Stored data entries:
------------------------------------

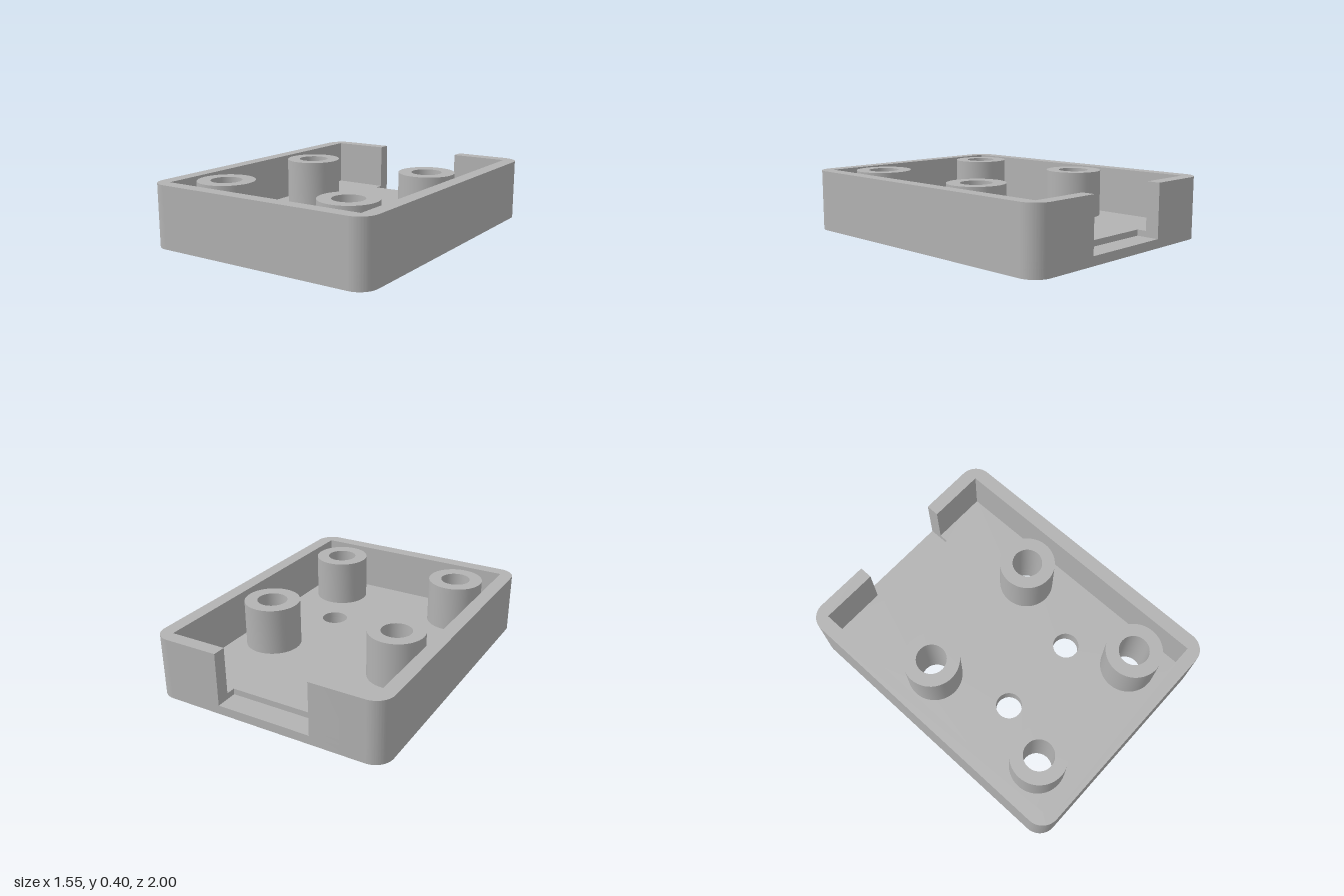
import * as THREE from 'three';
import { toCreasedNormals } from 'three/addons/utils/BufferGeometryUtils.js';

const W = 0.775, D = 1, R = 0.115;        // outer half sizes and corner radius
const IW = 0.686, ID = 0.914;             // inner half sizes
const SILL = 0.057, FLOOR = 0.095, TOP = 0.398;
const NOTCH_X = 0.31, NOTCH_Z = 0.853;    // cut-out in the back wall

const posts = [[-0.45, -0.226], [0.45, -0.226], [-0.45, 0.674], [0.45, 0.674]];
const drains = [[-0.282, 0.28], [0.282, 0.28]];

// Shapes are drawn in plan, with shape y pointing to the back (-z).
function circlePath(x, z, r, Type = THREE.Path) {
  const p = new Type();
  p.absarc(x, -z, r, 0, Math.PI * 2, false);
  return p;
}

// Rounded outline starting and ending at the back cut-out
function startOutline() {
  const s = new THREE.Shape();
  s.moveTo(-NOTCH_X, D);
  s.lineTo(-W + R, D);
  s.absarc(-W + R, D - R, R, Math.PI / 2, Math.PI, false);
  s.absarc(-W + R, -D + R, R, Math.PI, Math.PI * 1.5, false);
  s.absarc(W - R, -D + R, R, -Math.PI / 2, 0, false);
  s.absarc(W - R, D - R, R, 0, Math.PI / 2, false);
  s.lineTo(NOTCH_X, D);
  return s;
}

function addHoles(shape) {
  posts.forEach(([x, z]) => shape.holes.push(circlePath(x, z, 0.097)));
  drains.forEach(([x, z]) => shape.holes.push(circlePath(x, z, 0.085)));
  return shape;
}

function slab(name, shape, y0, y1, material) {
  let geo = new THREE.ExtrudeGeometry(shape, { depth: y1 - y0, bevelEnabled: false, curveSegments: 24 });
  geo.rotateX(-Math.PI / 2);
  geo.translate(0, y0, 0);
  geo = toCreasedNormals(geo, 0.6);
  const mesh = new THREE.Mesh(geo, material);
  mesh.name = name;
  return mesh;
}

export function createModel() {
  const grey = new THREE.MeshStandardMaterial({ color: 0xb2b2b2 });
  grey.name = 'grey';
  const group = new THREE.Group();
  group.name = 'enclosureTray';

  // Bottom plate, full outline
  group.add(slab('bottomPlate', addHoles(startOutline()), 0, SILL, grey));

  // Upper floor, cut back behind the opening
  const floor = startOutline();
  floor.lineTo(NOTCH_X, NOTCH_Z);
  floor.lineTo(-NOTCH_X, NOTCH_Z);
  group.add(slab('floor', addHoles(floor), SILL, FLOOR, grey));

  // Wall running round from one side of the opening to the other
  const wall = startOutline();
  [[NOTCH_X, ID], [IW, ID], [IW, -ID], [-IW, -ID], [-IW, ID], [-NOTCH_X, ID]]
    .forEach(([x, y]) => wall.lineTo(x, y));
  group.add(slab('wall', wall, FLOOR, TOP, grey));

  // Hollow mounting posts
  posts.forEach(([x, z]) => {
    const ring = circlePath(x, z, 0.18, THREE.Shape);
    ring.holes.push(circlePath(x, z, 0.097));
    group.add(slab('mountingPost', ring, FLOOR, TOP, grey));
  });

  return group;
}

------------------------------------

In the entries above, how many lines contain the word "group"? Provide the number alone.

7